(Records excerpted from a collection)
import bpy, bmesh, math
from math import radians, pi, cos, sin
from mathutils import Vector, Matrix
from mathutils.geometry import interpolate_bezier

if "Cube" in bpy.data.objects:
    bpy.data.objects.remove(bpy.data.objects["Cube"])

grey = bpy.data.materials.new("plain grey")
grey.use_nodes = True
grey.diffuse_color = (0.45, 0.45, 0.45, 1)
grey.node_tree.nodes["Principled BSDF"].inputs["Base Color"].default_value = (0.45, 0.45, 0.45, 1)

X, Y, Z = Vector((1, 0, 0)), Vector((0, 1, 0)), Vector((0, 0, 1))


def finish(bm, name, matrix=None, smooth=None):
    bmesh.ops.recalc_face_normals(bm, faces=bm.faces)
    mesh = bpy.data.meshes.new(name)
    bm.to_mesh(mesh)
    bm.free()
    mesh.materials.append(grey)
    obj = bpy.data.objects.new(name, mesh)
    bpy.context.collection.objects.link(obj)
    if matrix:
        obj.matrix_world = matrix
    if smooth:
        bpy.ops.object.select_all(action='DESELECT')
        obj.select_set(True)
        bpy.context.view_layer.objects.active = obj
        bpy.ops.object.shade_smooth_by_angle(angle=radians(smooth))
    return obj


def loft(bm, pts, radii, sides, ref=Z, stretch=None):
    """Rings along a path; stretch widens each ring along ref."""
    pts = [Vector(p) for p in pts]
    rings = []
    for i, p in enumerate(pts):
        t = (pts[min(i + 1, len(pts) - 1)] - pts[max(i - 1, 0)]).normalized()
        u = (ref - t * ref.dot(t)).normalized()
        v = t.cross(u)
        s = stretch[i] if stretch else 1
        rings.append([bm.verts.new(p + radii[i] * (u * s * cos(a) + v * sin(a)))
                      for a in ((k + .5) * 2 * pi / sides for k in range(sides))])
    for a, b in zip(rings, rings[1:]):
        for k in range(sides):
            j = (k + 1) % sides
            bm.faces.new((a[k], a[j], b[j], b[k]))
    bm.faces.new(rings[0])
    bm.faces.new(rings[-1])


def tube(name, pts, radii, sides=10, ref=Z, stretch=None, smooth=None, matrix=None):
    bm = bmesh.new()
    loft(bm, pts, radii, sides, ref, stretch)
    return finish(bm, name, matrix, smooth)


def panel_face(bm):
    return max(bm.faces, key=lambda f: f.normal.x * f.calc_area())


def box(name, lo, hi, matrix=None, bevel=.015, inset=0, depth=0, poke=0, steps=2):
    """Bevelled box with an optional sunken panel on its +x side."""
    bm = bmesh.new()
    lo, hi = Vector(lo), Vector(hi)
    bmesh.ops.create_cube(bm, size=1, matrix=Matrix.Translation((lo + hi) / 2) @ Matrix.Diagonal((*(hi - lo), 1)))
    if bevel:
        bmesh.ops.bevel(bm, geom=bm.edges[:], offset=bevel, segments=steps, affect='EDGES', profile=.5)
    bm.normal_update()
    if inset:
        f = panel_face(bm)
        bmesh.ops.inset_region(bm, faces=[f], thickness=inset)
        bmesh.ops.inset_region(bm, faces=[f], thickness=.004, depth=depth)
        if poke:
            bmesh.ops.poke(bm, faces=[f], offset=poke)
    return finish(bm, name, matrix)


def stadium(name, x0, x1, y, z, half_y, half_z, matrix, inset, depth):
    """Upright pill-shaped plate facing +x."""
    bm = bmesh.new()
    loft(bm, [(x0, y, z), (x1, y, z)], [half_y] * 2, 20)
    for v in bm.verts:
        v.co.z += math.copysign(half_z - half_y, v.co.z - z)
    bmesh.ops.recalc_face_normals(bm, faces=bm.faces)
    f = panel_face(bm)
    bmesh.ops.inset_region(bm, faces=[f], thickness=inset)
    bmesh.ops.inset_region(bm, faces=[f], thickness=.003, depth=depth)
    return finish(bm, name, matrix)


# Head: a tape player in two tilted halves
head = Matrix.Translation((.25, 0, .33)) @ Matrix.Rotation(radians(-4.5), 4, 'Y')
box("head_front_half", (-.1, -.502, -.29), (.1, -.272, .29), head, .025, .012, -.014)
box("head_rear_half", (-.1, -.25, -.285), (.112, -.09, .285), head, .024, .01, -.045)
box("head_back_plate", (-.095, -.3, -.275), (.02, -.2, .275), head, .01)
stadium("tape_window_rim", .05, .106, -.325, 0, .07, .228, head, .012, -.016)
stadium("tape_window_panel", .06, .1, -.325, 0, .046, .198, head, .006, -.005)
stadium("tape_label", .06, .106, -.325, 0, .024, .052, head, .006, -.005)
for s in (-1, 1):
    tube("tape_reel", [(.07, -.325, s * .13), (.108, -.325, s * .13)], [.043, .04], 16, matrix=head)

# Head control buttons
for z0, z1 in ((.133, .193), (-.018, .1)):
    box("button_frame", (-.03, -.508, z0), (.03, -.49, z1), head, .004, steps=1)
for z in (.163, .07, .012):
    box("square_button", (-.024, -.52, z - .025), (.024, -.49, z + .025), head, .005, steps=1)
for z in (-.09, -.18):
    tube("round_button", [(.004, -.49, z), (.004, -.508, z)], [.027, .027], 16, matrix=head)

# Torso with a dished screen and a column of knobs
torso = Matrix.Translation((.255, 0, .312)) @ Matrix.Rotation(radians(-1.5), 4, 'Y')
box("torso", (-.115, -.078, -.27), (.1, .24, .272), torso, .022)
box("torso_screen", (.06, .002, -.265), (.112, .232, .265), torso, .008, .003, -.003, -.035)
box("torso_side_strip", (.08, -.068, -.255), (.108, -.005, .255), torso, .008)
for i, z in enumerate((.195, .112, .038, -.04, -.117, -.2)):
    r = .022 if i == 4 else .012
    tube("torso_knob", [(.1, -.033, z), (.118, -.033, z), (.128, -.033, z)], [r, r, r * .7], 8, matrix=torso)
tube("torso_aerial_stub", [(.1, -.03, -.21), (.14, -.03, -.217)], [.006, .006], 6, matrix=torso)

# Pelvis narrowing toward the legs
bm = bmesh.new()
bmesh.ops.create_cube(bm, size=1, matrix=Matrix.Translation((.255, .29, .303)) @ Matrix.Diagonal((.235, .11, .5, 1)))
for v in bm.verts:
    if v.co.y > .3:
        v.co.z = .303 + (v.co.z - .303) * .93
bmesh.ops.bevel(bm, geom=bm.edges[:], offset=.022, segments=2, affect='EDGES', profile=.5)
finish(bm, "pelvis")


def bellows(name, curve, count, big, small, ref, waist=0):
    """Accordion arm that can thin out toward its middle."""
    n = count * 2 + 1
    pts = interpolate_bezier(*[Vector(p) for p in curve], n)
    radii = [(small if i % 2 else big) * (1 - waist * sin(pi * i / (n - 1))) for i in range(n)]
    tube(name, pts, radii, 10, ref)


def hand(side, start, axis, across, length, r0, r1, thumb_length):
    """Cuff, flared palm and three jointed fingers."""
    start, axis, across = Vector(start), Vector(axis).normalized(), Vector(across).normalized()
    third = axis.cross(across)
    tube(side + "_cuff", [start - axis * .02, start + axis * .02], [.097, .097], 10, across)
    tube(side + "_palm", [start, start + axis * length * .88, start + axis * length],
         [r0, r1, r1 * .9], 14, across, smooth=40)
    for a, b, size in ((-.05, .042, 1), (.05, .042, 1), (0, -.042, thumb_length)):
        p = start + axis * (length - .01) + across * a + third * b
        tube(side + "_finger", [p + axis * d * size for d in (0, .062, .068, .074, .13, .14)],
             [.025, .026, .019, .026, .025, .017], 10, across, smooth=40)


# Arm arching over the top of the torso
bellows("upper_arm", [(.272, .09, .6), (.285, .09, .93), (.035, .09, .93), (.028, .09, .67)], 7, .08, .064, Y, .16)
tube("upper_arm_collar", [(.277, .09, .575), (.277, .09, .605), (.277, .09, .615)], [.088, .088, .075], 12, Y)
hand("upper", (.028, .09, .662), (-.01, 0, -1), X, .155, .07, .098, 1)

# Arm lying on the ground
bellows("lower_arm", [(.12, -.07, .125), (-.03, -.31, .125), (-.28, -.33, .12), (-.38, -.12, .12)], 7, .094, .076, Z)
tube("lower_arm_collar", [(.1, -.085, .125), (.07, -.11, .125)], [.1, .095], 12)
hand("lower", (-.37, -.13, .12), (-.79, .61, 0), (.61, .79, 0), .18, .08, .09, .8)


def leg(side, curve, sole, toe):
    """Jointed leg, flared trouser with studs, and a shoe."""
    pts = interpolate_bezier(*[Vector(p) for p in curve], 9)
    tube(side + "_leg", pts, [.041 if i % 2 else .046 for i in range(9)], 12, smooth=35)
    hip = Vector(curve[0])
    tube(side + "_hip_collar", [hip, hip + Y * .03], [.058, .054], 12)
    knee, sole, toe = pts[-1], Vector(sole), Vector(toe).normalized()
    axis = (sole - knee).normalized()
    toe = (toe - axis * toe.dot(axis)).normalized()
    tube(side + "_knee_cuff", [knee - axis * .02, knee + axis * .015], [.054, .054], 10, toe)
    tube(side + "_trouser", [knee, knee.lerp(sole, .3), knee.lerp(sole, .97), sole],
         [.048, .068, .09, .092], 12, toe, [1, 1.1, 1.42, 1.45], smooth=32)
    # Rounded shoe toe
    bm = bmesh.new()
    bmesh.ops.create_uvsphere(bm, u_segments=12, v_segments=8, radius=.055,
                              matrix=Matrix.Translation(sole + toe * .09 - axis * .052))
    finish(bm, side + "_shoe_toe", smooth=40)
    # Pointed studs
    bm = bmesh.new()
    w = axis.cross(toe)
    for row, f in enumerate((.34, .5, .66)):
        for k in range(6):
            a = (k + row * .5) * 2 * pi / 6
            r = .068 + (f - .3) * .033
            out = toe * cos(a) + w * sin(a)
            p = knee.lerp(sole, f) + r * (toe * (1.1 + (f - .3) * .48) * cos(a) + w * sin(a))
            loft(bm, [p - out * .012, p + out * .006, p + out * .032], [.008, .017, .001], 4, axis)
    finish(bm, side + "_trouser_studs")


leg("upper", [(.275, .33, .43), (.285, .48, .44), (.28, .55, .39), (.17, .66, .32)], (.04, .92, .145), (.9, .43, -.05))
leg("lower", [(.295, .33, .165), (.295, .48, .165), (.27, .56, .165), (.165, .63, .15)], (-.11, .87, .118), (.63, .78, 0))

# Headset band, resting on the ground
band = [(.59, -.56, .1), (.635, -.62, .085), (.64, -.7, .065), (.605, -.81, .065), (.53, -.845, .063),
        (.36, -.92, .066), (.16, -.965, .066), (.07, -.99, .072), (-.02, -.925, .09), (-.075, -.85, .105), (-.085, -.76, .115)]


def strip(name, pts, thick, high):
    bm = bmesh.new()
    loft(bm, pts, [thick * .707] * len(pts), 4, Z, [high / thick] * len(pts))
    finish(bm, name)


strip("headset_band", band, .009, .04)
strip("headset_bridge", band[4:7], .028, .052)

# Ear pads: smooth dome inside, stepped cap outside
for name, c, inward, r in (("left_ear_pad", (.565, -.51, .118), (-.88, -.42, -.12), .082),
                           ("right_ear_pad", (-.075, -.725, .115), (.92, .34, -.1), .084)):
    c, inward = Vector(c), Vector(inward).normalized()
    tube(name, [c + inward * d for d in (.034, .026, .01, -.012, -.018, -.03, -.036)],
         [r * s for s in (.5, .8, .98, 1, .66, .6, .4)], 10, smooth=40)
--
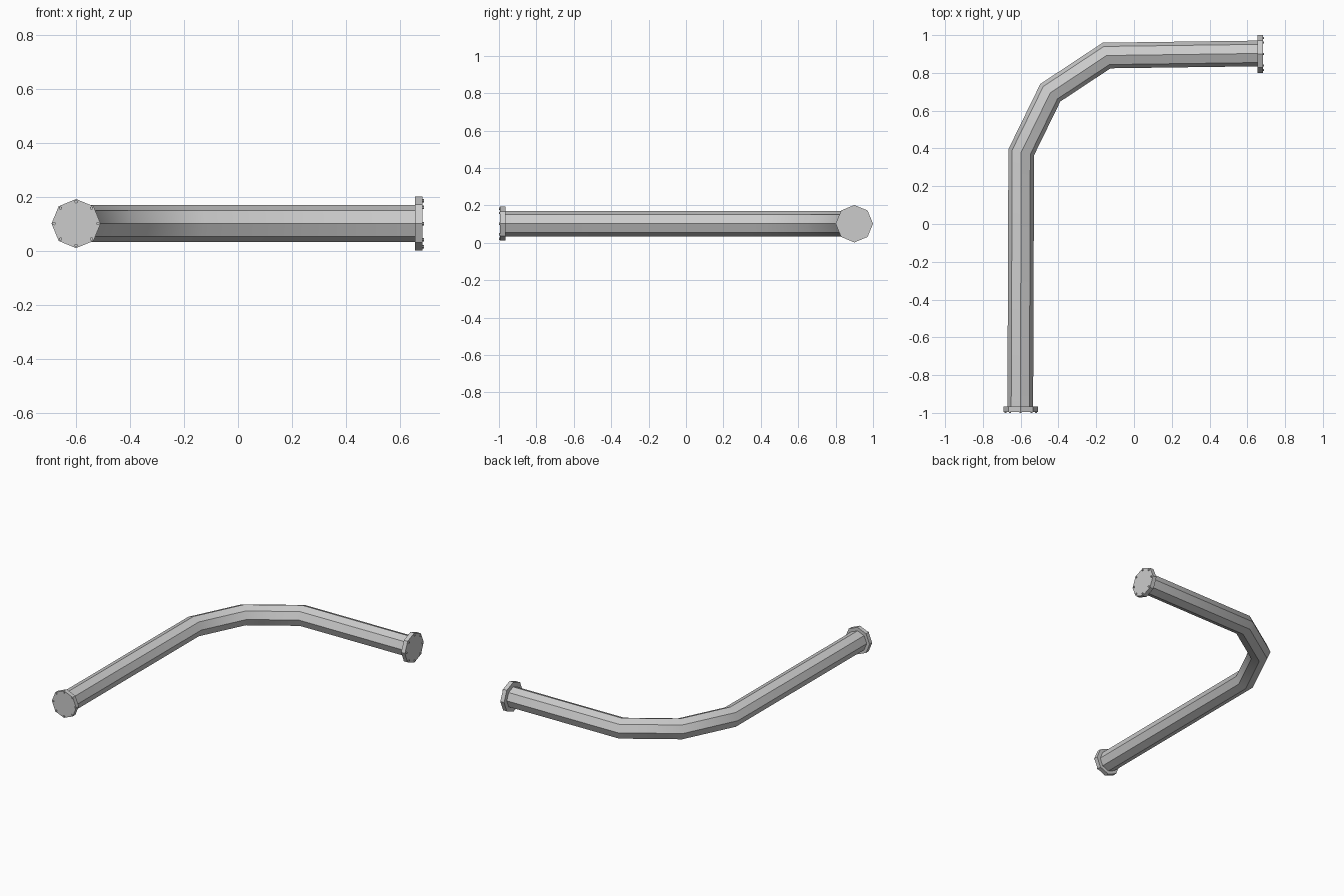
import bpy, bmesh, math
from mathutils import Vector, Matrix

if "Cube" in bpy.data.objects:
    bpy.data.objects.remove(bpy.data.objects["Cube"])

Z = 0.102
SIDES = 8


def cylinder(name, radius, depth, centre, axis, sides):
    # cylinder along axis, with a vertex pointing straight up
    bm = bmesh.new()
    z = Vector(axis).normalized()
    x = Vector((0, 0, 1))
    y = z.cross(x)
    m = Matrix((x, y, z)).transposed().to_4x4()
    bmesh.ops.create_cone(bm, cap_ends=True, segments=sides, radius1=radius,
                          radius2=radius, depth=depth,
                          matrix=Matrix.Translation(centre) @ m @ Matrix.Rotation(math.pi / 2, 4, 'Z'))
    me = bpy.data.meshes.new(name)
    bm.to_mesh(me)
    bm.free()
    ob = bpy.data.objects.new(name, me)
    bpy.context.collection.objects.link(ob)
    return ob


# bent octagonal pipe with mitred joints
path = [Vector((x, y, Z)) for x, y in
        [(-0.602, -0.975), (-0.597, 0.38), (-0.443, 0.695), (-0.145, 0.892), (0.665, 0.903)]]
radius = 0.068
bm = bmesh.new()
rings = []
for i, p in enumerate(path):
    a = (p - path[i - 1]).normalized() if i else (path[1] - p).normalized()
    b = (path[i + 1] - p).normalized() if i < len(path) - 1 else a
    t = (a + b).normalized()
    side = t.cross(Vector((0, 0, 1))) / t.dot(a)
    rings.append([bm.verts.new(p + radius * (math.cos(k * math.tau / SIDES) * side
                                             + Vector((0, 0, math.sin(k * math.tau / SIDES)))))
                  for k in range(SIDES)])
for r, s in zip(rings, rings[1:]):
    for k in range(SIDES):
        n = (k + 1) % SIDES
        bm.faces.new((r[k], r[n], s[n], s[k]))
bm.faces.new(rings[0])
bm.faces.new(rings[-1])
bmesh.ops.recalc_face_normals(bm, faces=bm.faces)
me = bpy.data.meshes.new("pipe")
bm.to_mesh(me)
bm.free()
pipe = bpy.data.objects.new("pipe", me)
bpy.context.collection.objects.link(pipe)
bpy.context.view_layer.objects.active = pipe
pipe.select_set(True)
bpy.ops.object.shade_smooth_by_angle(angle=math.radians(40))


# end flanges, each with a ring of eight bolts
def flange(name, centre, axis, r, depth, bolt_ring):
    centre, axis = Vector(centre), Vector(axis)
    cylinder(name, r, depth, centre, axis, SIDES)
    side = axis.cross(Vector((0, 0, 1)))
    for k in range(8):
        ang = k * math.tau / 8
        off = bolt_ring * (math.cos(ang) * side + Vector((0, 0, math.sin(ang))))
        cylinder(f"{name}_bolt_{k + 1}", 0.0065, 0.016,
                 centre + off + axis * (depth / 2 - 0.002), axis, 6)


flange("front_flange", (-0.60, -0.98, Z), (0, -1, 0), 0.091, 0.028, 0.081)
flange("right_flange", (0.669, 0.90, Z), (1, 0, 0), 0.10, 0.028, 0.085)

Exercise: All lines of the records above with the word "offset" in them are to be copied.

Exercise output:
        bmesh.ops.bevel(bm, geom=bm.edges[:], offset=bevel, segments=steps, affect='EDGES', profile=.5)
            bmesh.ops.poke(bm, faces=[f], offset=poke)
bmesh.ops.bevel(bm, geom=bm.edges[:], offset=.022, segments=2, affect='EDGES', profile=.5)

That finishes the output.